**Activity:**
Please return only the lines from the one holding "y + r * sin(2" through the one holding "half = arc(0.295, -0.87, 0.13, -90, 0)", exactly as they appear in the records below, both ends included.

**Extracted entries:**

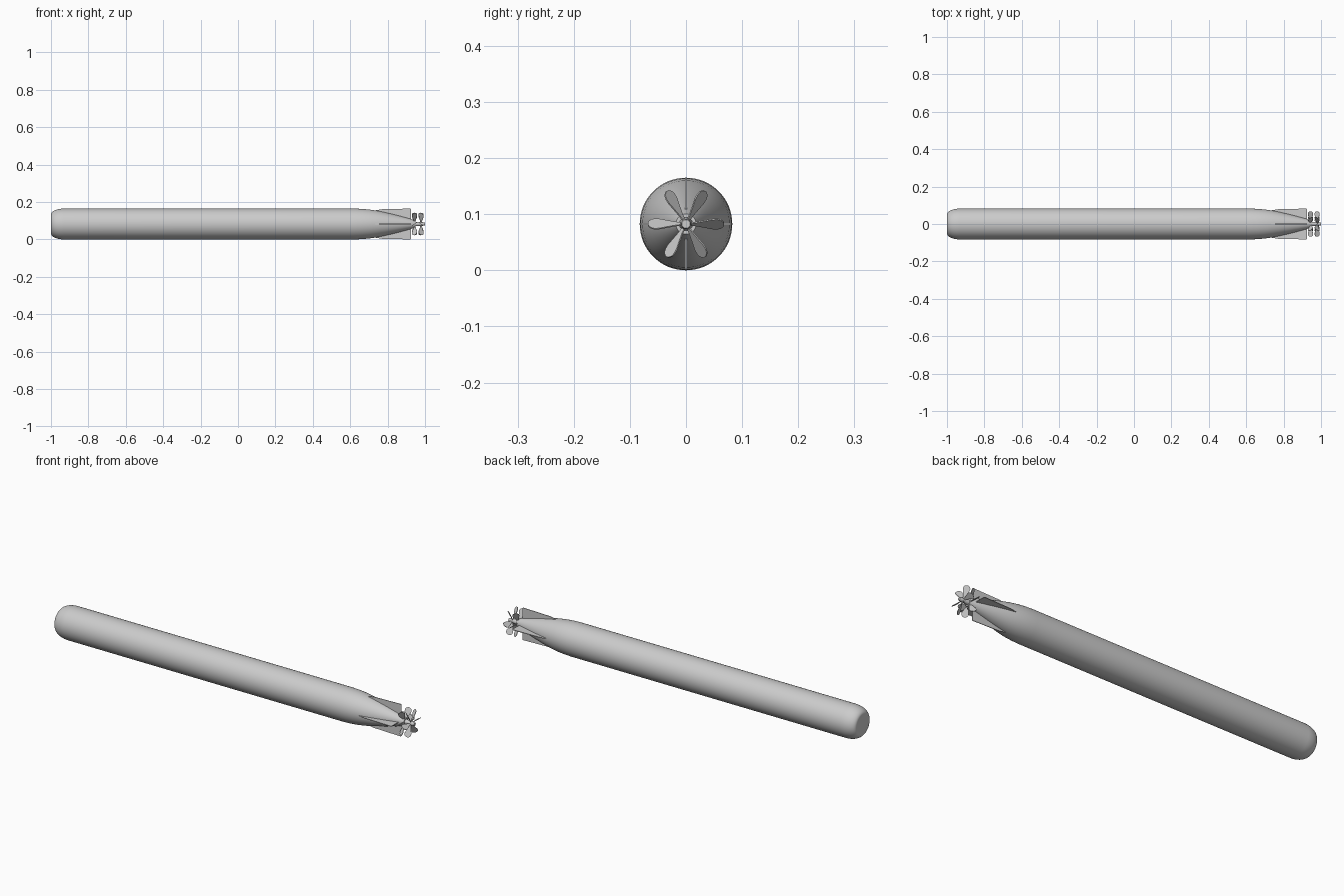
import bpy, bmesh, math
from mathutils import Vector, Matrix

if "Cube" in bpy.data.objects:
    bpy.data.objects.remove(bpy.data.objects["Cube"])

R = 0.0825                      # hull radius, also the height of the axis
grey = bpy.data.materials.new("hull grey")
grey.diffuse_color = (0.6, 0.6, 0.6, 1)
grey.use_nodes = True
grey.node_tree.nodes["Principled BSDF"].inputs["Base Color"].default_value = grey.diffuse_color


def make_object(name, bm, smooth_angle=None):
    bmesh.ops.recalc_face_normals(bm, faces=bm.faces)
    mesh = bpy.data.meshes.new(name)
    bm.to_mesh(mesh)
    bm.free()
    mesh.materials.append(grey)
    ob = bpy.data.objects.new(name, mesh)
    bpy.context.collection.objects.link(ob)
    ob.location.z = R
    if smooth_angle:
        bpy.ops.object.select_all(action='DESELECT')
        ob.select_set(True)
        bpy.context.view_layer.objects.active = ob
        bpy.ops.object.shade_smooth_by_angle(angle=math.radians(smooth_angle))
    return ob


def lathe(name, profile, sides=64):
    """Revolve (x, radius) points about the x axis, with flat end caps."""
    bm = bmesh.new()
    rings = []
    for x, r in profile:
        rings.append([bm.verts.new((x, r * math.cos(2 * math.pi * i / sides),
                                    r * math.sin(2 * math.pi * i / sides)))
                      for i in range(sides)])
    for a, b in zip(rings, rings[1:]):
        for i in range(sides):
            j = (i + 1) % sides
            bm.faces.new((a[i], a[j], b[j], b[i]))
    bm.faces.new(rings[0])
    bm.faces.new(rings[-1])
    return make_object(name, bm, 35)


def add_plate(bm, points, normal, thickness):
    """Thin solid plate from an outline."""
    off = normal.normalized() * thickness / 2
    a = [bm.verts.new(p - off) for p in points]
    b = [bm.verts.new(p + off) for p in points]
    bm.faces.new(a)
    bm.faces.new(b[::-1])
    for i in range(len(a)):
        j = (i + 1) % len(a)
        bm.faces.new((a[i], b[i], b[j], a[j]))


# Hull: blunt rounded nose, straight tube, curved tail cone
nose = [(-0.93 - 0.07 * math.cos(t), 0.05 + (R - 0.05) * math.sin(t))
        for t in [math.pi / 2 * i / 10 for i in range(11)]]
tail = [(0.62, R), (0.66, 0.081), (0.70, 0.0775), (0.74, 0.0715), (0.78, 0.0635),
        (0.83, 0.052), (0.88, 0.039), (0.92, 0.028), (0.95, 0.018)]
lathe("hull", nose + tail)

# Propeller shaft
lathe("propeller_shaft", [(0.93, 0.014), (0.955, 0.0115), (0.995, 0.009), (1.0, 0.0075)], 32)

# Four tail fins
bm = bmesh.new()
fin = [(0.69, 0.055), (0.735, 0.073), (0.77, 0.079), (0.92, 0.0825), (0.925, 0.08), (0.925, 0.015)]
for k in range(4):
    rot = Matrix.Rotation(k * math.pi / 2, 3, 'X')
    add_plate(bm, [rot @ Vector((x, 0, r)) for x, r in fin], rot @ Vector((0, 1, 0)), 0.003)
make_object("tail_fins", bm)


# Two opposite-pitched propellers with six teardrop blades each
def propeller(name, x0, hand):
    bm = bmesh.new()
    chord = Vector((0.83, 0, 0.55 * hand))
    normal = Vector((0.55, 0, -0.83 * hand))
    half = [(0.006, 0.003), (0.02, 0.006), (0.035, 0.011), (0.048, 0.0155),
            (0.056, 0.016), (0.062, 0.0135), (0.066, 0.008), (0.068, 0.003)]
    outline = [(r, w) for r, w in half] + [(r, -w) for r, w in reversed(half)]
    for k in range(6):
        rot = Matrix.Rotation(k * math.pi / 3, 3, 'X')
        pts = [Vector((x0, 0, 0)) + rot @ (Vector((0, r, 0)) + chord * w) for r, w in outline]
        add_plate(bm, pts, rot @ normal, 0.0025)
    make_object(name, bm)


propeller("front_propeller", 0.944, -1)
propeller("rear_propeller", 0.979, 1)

* * *

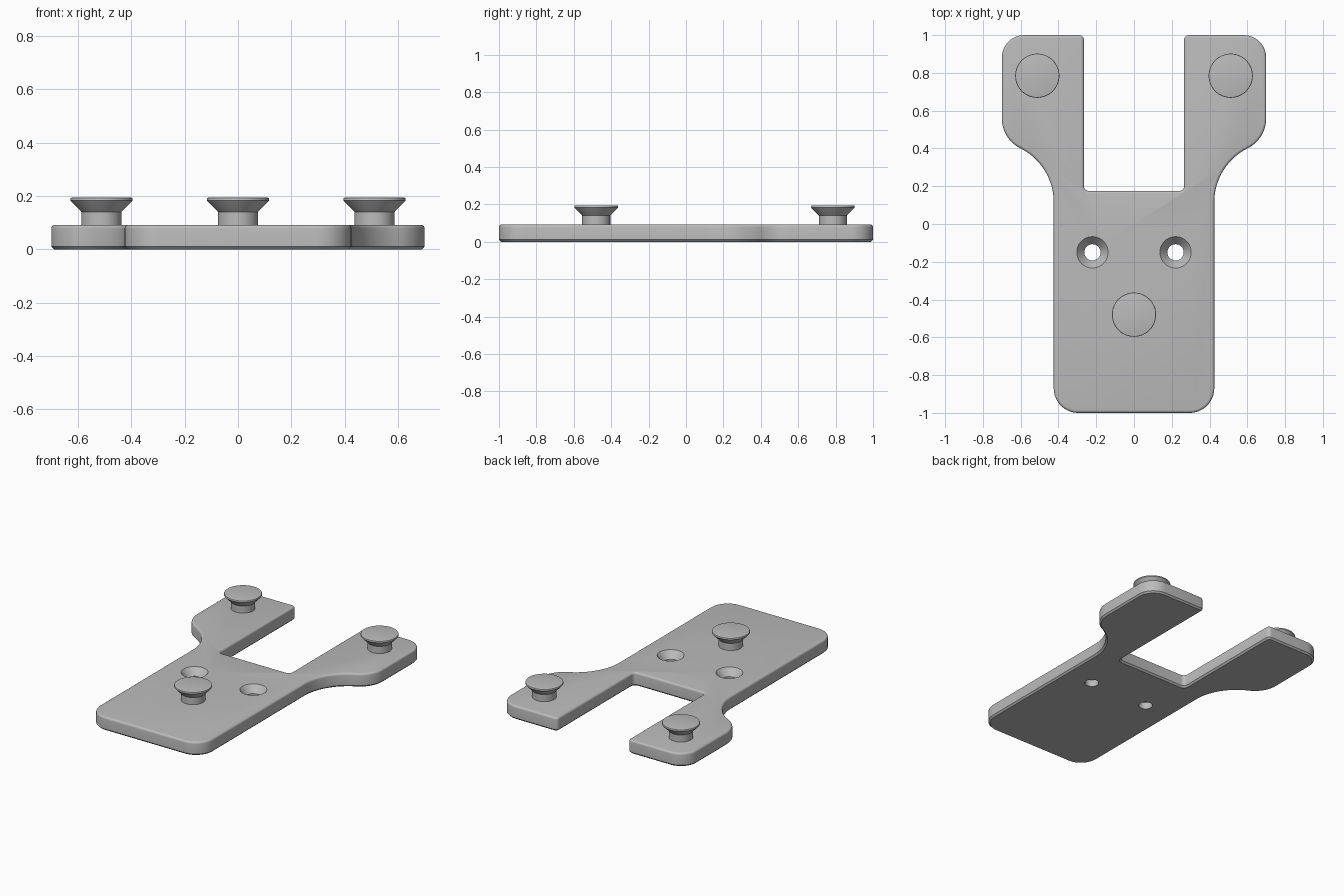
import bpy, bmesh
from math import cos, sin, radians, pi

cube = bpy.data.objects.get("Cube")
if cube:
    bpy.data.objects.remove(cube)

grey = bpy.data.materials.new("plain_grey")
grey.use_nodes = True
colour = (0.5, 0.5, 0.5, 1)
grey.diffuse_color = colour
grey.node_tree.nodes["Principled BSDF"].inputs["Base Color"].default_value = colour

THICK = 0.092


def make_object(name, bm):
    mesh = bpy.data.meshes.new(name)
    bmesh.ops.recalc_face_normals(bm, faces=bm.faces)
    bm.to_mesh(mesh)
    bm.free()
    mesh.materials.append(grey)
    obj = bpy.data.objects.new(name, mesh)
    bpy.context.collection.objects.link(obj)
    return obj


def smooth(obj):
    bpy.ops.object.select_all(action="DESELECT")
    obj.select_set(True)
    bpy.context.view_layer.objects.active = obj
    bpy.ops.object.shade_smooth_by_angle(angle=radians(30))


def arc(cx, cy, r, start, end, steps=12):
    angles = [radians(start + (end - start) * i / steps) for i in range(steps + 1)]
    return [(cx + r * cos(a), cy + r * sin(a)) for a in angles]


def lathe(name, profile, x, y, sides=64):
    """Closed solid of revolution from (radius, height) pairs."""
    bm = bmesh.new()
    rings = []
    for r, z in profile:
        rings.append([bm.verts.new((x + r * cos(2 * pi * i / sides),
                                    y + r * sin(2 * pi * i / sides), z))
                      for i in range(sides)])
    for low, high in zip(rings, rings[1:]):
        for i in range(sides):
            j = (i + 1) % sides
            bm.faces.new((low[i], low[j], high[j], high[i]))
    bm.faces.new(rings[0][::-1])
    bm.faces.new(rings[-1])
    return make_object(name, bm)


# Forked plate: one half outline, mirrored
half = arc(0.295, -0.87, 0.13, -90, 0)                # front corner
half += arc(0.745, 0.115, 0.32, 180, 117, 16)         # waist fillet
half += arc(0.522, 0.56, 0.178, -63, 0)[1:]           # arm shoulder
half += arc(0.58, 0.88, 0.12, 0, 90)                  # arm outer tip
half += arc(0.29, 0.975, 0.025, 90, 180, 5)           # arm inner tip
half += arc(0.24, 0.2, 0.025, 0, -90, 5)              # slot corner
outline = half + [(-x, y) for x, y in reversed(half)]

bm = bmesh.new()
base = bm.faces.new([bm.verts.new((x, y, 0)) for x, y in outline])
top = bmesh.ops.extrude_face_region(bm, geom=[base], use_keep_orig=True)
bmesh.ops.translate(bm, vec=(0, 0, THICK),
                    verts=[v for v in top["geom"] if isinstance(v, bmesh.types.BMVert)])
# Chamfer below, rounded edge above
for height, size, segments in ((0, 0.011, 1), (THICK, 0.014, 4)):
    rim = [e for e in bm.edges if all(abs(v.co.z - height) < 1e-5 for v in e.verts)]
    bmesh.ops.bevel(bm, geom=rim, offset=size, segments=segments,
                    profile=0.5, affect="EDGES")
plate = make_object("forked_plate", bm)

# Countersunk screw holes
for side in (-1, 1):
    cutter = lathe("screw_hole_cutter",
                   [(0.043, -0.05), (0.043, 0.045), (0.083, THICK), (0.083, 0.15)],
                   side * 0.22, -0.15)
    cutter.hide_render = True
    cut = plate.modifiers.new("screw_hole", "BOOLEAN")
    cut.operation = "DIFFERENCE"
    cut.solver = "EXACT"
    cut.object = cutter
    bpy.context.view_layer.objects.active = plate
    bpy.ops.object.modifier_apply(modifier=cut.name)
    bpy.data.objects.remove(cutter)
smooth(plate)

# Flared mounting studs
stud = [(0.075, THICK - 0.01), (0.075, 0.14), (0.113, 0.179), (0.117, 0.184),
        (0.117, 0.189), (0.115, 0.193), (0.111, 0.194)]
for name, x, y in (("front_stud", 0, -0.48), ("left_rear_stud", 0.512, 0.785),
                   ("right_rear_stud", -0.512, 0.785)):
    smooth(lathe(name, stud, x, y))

**Response box:**
                                    y + r * sin(2 * pi * i / sides), z))
                      for i in range(sides)])
    for low, high in zip(rings, rings[1:]):
        for i in range(sides):
            j = (i + 1) % sides
            bm.faces.new((low[i], low[j], high[j], high[i]))
    bm.faces.new(rings[0][::-1])
    bm.faces.new(rings[-1])
    return make_object(name, bm)


# Forked plate: one half outline, mirrored
half = arc(0.295, -0.87, 0.13, -90, 0)                # front corner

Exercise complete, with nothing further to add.